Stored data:
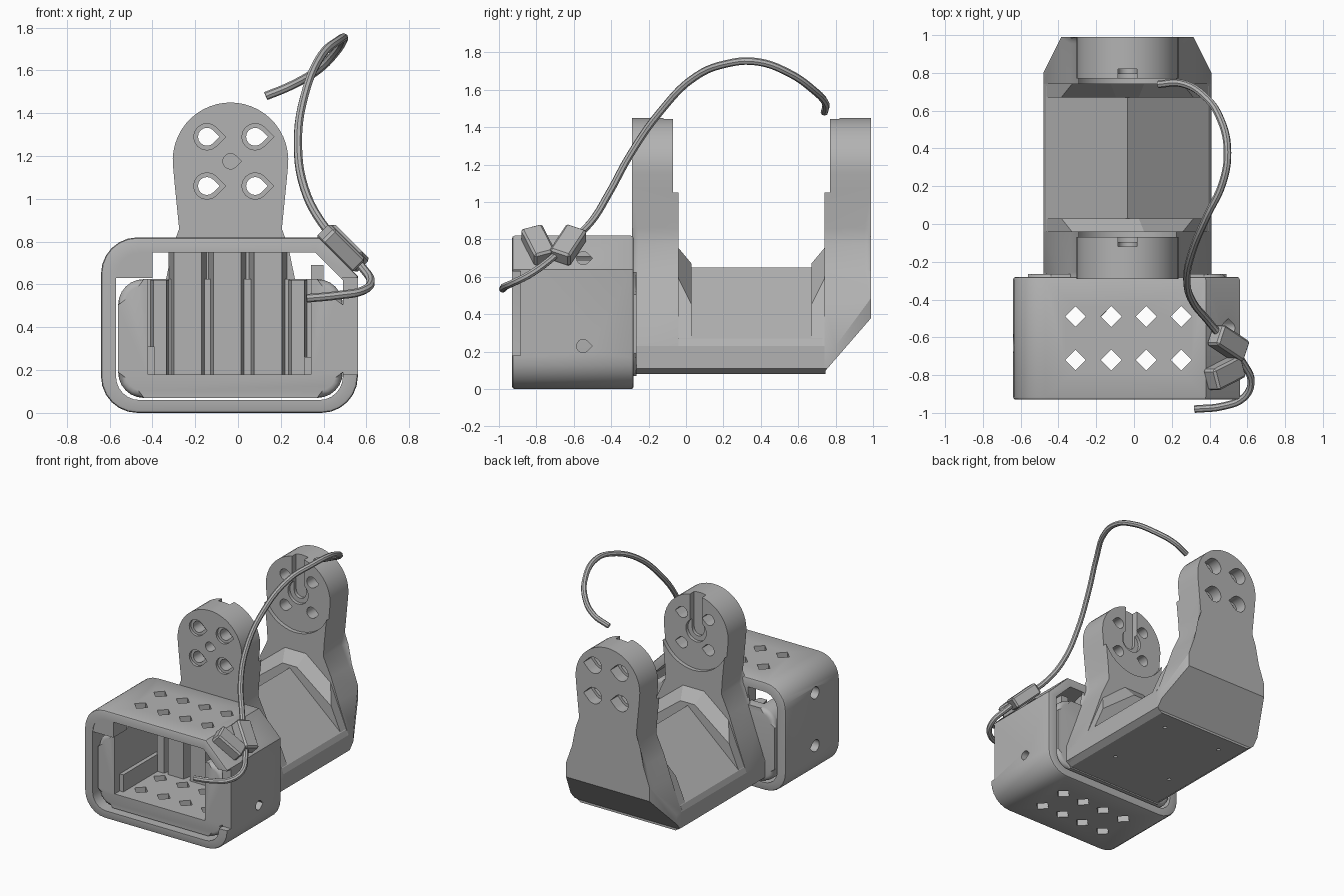
import bpy, bmesh, math
from mathutils import Vector, Matrix

if "Cube" in bpy.data.objects:
    bpy.data.objects.remove(bpy.data.objects["Cube"])

CX = -0.035          # centre line of the cradle
CY = 0.35            # mid point between the two uprights
grey = bpy.data.materials.new("plain_grey")
grey.diffuse_color = (0.45, 0.45, 0.45, 1)
grey.use_nodes = True
grey.node_tree.nodes["Principled BSDF"].inputs["Base Color"].default_value = grey.diffuse_color


def finish(name, bm):
    bmesh.ops.recalc_face_normals(bm, faces=bm.faces)
    me = bpy.data.meshes.new(name)
    bm.to_mesh(me)
    bm.free()
    ob = bpy.data.objects.new(name, me)
    bpy.context.collection.objects.link(ob)
    me.materials.append(grey)
    return ob


def activate(ob):
    bpy.ops.object.select_all(action='DESELECT')
    ob.select_set(True)
    bpy.context.view_layer.objects.active = ob


def smooth(ob):
    activate(ob)
    bpy.ops.object.shade_smooth_by_angle(angle=math.radians(32))


def loft(bm, a, b, ya, yb):
    """Solid between two (x, z) outlines at depths ya and yb."""
    va = [bm.verts.new((x, ya, z)) for x, z in a]
    vb = [bm.verts.new((x, yb, z)) for x, z in b]
    n = len(va)
    for i in range(n):
        j = (i + 1) % n
        bm.faces.new((va[i], va[j], vb[j], vb[i]))
    return bm.faces.new(va), bm.faces.new(vb[::-1])


def cut(ob, *shapes):
    """Subtract solids given as (outline a, outline b, y0, y1, matrix)."""
    bm = bmesh.new()
    for pts, y0, y1, mat in shapes:
        old = set(bm.verts)
        loft(bm, pts, pts, y0, y1)
        bmesh.ops.transform(bm, matrix=mat, verts=[v for v in bm.verts if v not in old])
    tool = finish("cutter", bm)
    m = ob.modifiers.new("cut", 'BOOLEAN')
    m.object, m.operation, m.solver = tool, 'DIFFERENCE', 'EXACT'
    activate(ob)
    bpy.ops.object.modifier_apply(modifier=m.name)
    bpy.data.objects.remove(tool)


def arc(cx, cz, r, a0, a1, n):
    return [(cx + r * math.cos(math.radians(a0 + (a1 - a0) * i / n)),
             cz + r * math.sin(math.radians(a0 + (a1 - a0) * i / n))) for i in range(n + 1)]


def rect(x0, x1, z0, z1):
    return [(x0, z0), (x1, z0), (x1, z1), (x0, z1)]


def round_rect(x0, x1, z0, z1, r, chamfer=None):
    top_right = [(x1, z1 - chamfer), (x1 - chamfer, z1)] if chamfer else arc(x1 - r, z1 - r, r, 0, 90, 6)
    return (arc(x0 + r, z0 + r, r, 180, 270, 6) + arc(x1 - r, z0 + r, r, 270, 360, 6)
            + top_right + arc(x0 + r, z1 - r, r, 90, 180, 6))


def teardrop(x, z, r):
    return arc(x, z, r, 45, 315, 12) + [(x + r * 1.414, z)]


def symmetric(half):
    """Mirror a right-hand outline about the cradle centre line."""
    return [(CX + x, z) for x, z in half] + [(CX - x, z) for x, z in reversed(half) if x > 0]


def clip(bm, co, no):
    res = bmesh.ops.bisect_plane(bm, geom=bm.verts[:] + bm.edges[:] + bm.faces[:],
                                 plane_co=co, plane_no=no, clear_outer=True)
    edges = [e for e in res['geom_cut'] if isinstance(e, bmesh.types.BMEdge)]
    if edges:
        bmesh.ops.contextual_create(bm, geom=edges)


I = Matrix.Identity(4)
TURN = Matrix.Rotation(math.radians(90), 4, 'Z')      # (x, y) -> (-y, x)
diamonds = []
for x in (-0.31, -0.12, 0.065, 0.25):
    for y in (-0.49, -0.72):
        d = 0.055
        lay = Matrix.Translation((x, y, 0)) @ Matrix.Rotation(math.radians(90), 4, 'X')
        diamonds.append(([(-d, 0), (0, -d), (d, 0), (0, d)], -1, 1, lay))

# outer sleeve with one chamfered corner
bm = bmesh.new()
outer = round_rect(-0.64, 0.56, 0.0, 0.82, 0.17, 0.18)
inner = round_rect(-0.57, 0.49, 0.06, 0.75, 0.11, 0.13)
rings = [[bm.verts.new((x, y, z)) for x, z in p]
         for p, y in ((outer, -0.93), (outer, -0.28), (inner, -0.28), (inner, -0.93))]
n = len(outer)
for k in range(4):
    a, b = rings[k], rings[(k + 1) % 4]
    for i in range(n):
        j = (i + 1) % n
        bm.faces.new((a[i], a[j], b[j], b[i]))
rim = [e for e in bm.edges if all(v in rings[0] for v in e.verts) or all(v in rings[1] for v in e.verts)]
bmesh.ops.bevel(bm, geom=rim, offset=0.014, segments=2, affect='EDGES', profile=0.5)
sleeve = finish("outer_sleeve", bm)
cut(sleeve, *diamonds)
cut(sleeve,
    (teardrop(-0.64, 0.65, 0.045), 0.4, 0.9, TURN), (teardrop(-0.64, 0.25, 0.045), 0.4, 0.9, TURN),
    (teardrop(-0.55, 0.23, 0.035), -0.9, -0.4, TURN), (teardrop(-0.55, 0.70, 0.035), -0.9, -0.4, TURN))
cut(sleeve, (rect(0.485, 0.6, 0.18, 0.63), -1.0, -0.885, I))
smooth(sleeve)

# corner block inside the sleeve
bm = bmesh.new()
p = [(-0.60, 0.63), (-0.40, 0.63), (-0.40, 0.78), (-0.50, 0.78), (-0.60, 0.68)]
loft(bm, p, p, -0.925, -0.76)
finish("corner_block", bm)

# inner tray, open at the front and top
bm = bmesh.new()
p = round_rect(-0.56, 0.49, 0.07, 0.625, 0.12)
f0, f1 = loft(bm, p, p, -0.88, -0.265)
bmesh.ops.bevel(bm, geom=list(f0.edges) + list(f1.edges), offset=0.03, segments=3, affect='EDGES', profile=0.5)
tray = finish("inner_tray", bm)
cut(tray, (rect(-0.42, 0.34, 0.18, 0.9), -1.0, -0.34, I))
cut(tray, *diamonds)
smooth(tray)

# ledges along the tray walls
for name, x0, x1, z0, z1 in (("left_ledge", -0.43, -0.39, 0.17, 0.31),
                             ("right_ledge", 0.31, 0.35, 0.17, 0.26),
                             ("right_connector", 0.34, 0.40, 0.55, 0.69)):
    bm = bmesh.new()
    p = rect(x0, x1, z0, z1)
    loft(bm, p, p, -0.82, -0.33)
    finish(name, bm)

# vertical ribs on the tray back wall
bm = bmesh.new()
for x, top in ((-0.365, 0.62), (-0.235, 0.755), (-0.05, 0.755), (0.14, 0.755), (0.28, 0.62)):
    w = 0.065 if top > 0.7 else 0.03
    loft(bm, rect(x - w - 0.025, x + w + 0.025, 0.17, top), rect(x - w, x + w, 0.17, top), -0.28, -0.41)
finish("back_ribs", bm)

# ridged floor joining the two uprights
bm = bmesh.new()
p = symmetric([(0.40, 0.08), (0.445, 0.11), (0.445, 0.23), (0.43, 0.27), (0, 0.65)])
loft(bm, p, p, -0.28, 0.73)
floor = finish("ridged_floor", bm)
Z = Matrix.Rotation(math.radians(90), 4, 'X')
cut(floor, *[(arc(x, y, 0.014, 0, 330, 11), -0.12, 0.0, Matrix.Translation((0, 0, 0)) @ Z
              @ Matrix.Scale(-1, 4, (0, 1, 0)) @ Matrix.Scale(-1, 4, (0, 0, 1)))
             for x in (CX - 0.25, CX + 0.25) for y in (0.05, 0.6)])

# two matching uprights with gussets
HEAD_Z, R = 1.18, 0.27
shape = symmetric([(0.40, 0.08), (0.445, 0.11), (0.445, 0.23), (0.36, 0.46), (0.30, 0.63), (0.235, 0.77),
                   (0.24, 0.86), (0.262, 1.08)] + arc(0, HEAD_Z, R, -6, 84, 12) + [(0, HEAD_Z + R)])
low = symmetric([(0.40, 0.08), (0.445, 0.11), (0.445, 0.23), (0.35, 0.45), (0.06, 0.67)])
high = symmetric([(0.40, 0.08), (0.445, 0.11), (0.445, 0.23), (0.29, 0.60), (0.09, 0.76)])
for name, s in (("front", -1), ("back", 1)):
    Y = lambda d: CY + s * d
    bm = bmesh.new()
    f0, f1 = loft(bm, shape, shape, Y(0.64), Y(0.39))
    bmesh.ops.bevel(bm, geom=list(f0.edges), offset=0.035, segments=3, affect='EDGES', profile=0.5)
    if s > 0:
        clip(bm, (0, 0.73, 0.08), Vector((0, 0.30, -0.26)).normalized())
        for side in (-1, 1):
            clip(bm, (CX + side * 0.445, 0.80, 0), Vector((side * 0.2, 0.10, 0)).normalized())
    up = finish(name + "_upright", bm)
    # recessed round face, screw holes, countersinks and the sliding slot
    cut(up, (arc(CX, HEAD_Z, 0.29, 0, 352.5, 47), Y(0.42), Y(0.3), I))
    spots = [(x, z) for x in (-0.145, 0.08) for z in (1.06, 1.29)]
    cut(up, *[(teardrop(x, z, 0.042), Y(0.8), Y(0.2), I) for x, z in spots])
    cut(up, *[(teardrop(x, z, 0.062), Y(0.8), Y(0.62 if s < 0 else 0.55), I) for x, z in spots])
    slot = arc(CX, HEAD_Z, 0.05, 180, 360, 8) + [(CX + 0.05, 1.5), (CX - 0.05, 1.5)]
    cut(up, (slot, Y(0.47), Y(0.3), I))
    cut(up, (arc(CX, HEAD_Z, 0.085, 0, 345, 23), Y(0.445), Y(0.3), I))
    if s < 0:
        cut(up, (teardrop(CX, 1.175, 0.036), Y(0.8), Y(0.55), I))
    smooth(up)
    bm = bmesh.new()
    loft(bm, high, low, Y(0.395), Y(0.32))
    finish(name + "_gusset", bm)

# cable clips on the sleeve chamfer
for name, loc, yaw in (("rear_clip", (0.50, -0.63, 0.77), -25), ("front_clip", (0.48, -0.79, 0.77), 20)):
    bm = bmesh.new()
    bmesh.ops.create_cube(bm, size=1)
    bmesh.ops.scale(bm, vec=(0.22, 0.12, 0.09), verts=bm.verts)
    bmesh.ops.bevel(bm, geom=bm.edges[:], offset=0.012, segments=1, affect='EDGES')
    bmesh.ops.transform(bm, verts=bm.verts, matrix=Matrix.Translation(loc)
                        @ Matrix.Rotation(math.radians(45), 4, 'Y')
                        @ Matrix.Rotation(math.radians(yaw), 4, 'Z'))
    finish(name, bm)

# looping cable
path = [(0.32, -0.98, 0.535), (0.47, -0.965, 0.55), (0.58, -0.92, 0.57), (0.62, -0.84, 0.61),
        (0.58, -0.74, 0.68), (0.49, -0.63, 0.78), (0.39, -0.51, 0.89), (0.31, -0.41, 1.05),
        (0.28, -0.30, 1.25), (0.31, -0.14, 1.48), (0.39, 0.05, 1.67), (0.47, 0.22, 1.74),
        (0.495, 0.38, 1.75), (0.46, 0.55, 1.69), (0.37, 0.68, 1.60), (0.25, 0.745, 1.53), (0.13, 0.74, 1.48)]
cu = bpy.data.curves.new("cable", 'CURVE')
cu.dimensions = '3D'
cu.bevel_depth, cu.bevel_resolution, cu.use_fill_caps = 0.02, 2, True
sp = cu.splines.new('BEZIER')
sp.bezier_points.add(len(path) - 1)
for bp, co in zip(sp.bezier_points, path):
    bp.co = co
    bp.handle_left_type = bp.handle_right_type = 'AUTO'
sp.resolution_u = 5
cable = bpy.data.objects.new("cable", cu)
bpy.context.collection.objects.link(cable)
cu.materials.append(grey)
activate(cable)
bpy.ops.object.convert(target='MESH')
smooth(bpy.context.view_layer.objects.active)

(WHAT IS EXPECTED) Please write out exactly, and only, the lines from the beginning of the entries through the line containing "between the two uprights", including both and skipping all pictures.

(TASK RESULT)
import bpy, bmesh, math
from mathutils import Vector, Matrix

if "Cube" in bpy.data.objects:
    bpy.data.objects.remove(bpy.data.objects["Cube"])

CX = -0.035          # centre line of the cradle
CY = 0.35            # mid point between the two uprights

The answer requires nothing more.